What they did present and what the arguments above lay out is another fact-free paradox. The form, and its suspension of reality, was once a favorite of advertisers.
Remember the 1967 Colt 45 malt liquor commercial whose drinker watched a series of short action adventure scenarios unfold right under his (never her!) eyes while being bored, even turned off, by their frivolous intrusions? Women, danger, action simply didn’t measure up to the hidden thrill and experience of the elixir poured professionally into the glass!
Believe it? You see it! You watch each step and desire every temptation.
It’s a great story! It creates an anti-hero to admire and emulate. Indifferent to everything except his special brand of joy; fully confident and unconcerned with the distractions and buzz that are the meaningless noise attempting to intrude on his power and space, his satisfactions are divorced from the reality around him.
The great thing about the fact-free paradox is it involves three strategies in one.
The first is follow-the-liar. This strategy involves an ontological assumption that money is God, despite the Pope being a Marxist (says Glenn Beck).
For questioning the intrinsic nature of wealth as all virtuous, Beck declared the Holy Man to be a hater. Beck, a former alcoholic, now a “dry drunk” (someone who exhibits the attitudes and behavior of a wet drunk), with severely damaged brain cells and weird voices, reduced one of the world largest faiths (and collection plates!) to a closet ideology in which the Bible makes no mention of social justice (or by Beck’s logic, divine justice) and poverty is no longer God’s problem.

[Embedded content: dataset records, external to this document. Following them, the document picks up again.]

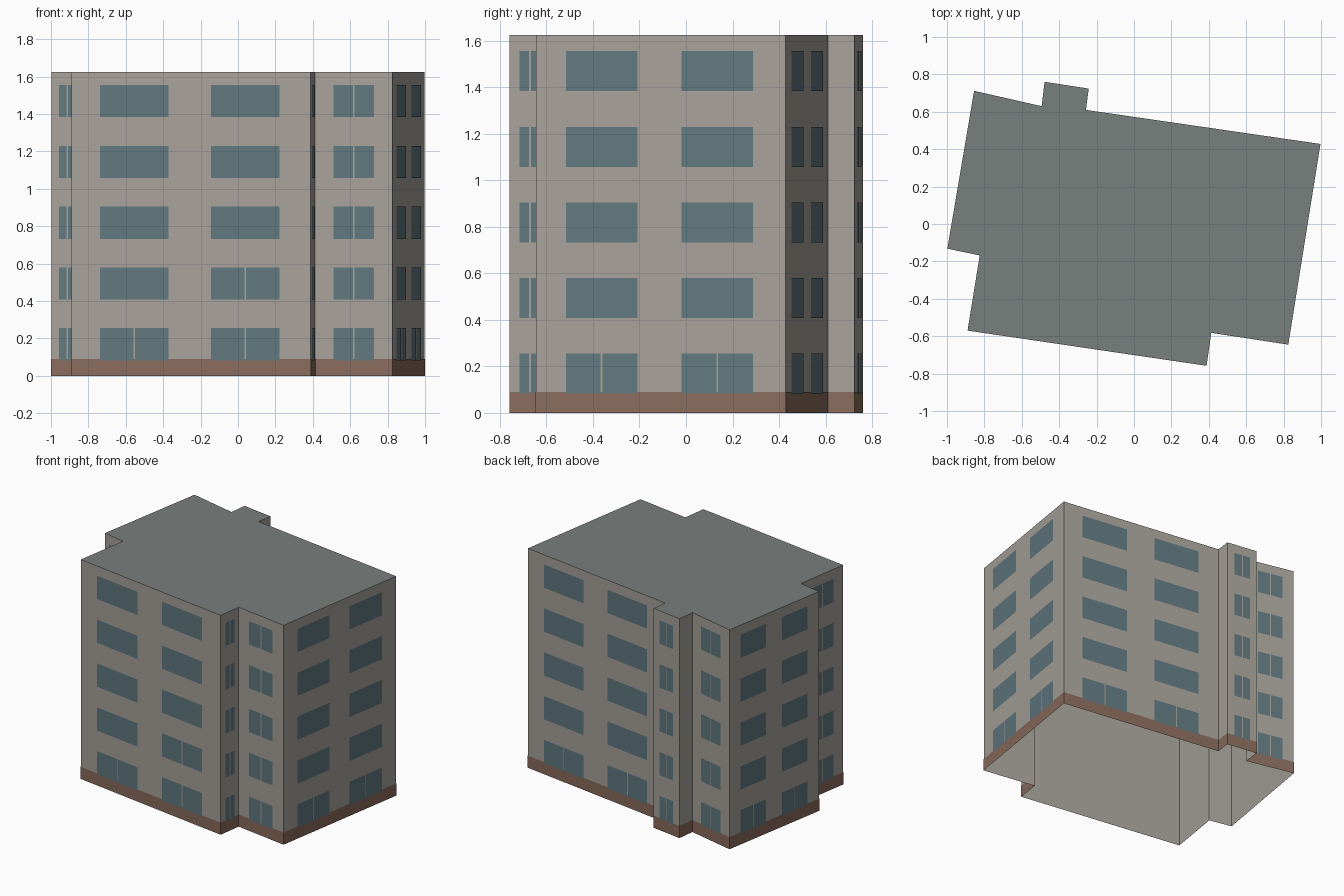
import bpy
from mathutils import Vector

if "Cube" in bpy.data.objects:
    bpy.data.objects.remove(bpy.data.objects["Cube"])

HEIGHT, FLOORS = 1.625, 5
STOREY = HEIGHT / FLOORS
PLINTH = 0.09

# footprint, counter-clockwise, with the window layout of the wall that follows
# W = two wide windows, N = one narrow two-pane window, '' = blank wall
PLAN = [(-0.89, -0.57, 'W'), (0.388, -0.758, 'N'), (0.413, -0.582, 'N'),
        (0.825, -0.645, 'W'), (0.997, 0.428, 'W'), (-0.257, 0.61, ''),
        (-0.242, 0.724, 'N'), (-0.478, 0.76, ''), (-0.494, 0.63, 'N'),
        (-0.855, 0.712, 'W'), (-0.998, -0.132, 'N'), (-0.825, -0.168, 'N')]
SPANS = {'W': [(0.12, 0.407), (0.583, 0.87)], 'N': [(0.24, 0.765)], '': []}


def make(name, verts, faces, color):
    mesh = bpy.data.meshes.new(name)
    mesh.from_pydata(verts, [], faces)
    mesh.update()
    mat = bpy.data.materials.new(name + "_colour")
    mat.diffuse_color = (*color, 1)
    mat.use_nodes = True
    mat.node_tree.nodes["Principled BSDF"].inputs["Base Color"].default_value = mat.diffuse_color
    mesh.materials.append(mat)
    obj = bpy.data.objects.new(name, mesh)
    bpy.context.collection.objects.link(obj)
    return obj


pts = [Vector((x, y)) for x, y, _ in PLAN]
n = len(pts)


def normal(a, b):
    d = (b - a).normalized()
    return Vector((d.y, -d.x))


def outset(dist):
    """Footprint pushed outwards with mitred corners."""
    out = []
    for i, p in enumerate(pts):
        n0, n1 = normal(pts[i - 1], p), normal(p, pts[(i + 1) % n])
        out.append(p + (n0 + n1) * dist / (1 + n0.dot(n1)))
    return out


def band(name, ring, z0, z1, color):
    verts = [(*p, z) for z in (z0, z1) for p in ring]
    faces = [(i, (i + 1) % n, (i + 1) % n + n, i + n) for i in range(n)]
    return make(name, verts, faces, color)


# wall shell (open underneath), flat roof and painted base course
band("walls", pts, 0, HEIGHT, (0.39, 0.365, 0.325))
make("roof", [(*p, HEIGHT) for p in pts], [tuple(range(n))], (0.19, 0.215, 0.205))
band("base_course", outset(0.0015), 0, PLINTH, (0.25, 0.15, 0.11))

# window panes, laid just proud of the walls
verts, faces = [], []


def pane(a, b, z0, z1):
    k = len(verts)
    verts.extend([(*a, z0), (*b, z0), (*b, z1), (*a, z1)])
    faces.append((k, k + 1, k + 2, k + 3))


for i, (_, _, kind) in enumerate(PLAN):
    a, b = pts[i], pts[(i + 1) % n]
    d, off = (b - a).normalized(), normal(a, b) * 0.003
    for level in range(FLOORS):
        z0 = level * STOREY + 0.083
        for w, (s, e) in enumerate(SPANS[kind]):
            p, q = a.lerp(b, s) + off, a.lerp(b, e) + off
            # narrow and ground floor windows are divided by a mullion
            if kind == 'N' or level == 0 or (i == 0 and level == 1 and w == 1):
                m = (p + q) / 2
                pane(p, m - d * 0.004, z0, z0 + 0.172)
                pane(m + d * 0.004, q, z0, z0 + 0.172)
            else:
                pane(p, q, z0, z0 + 0.172)
make("windows", verts, faces, (0.12, 0.19, 0.215))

For Beck, “the strength and light of his journey” (I’m quoting Pope Francis) models his drinking. Beck’s form of liberty releases him from a dialogue with a God not made in his own image. Continue reading The Culture and Politics of the Fact-Free Paradox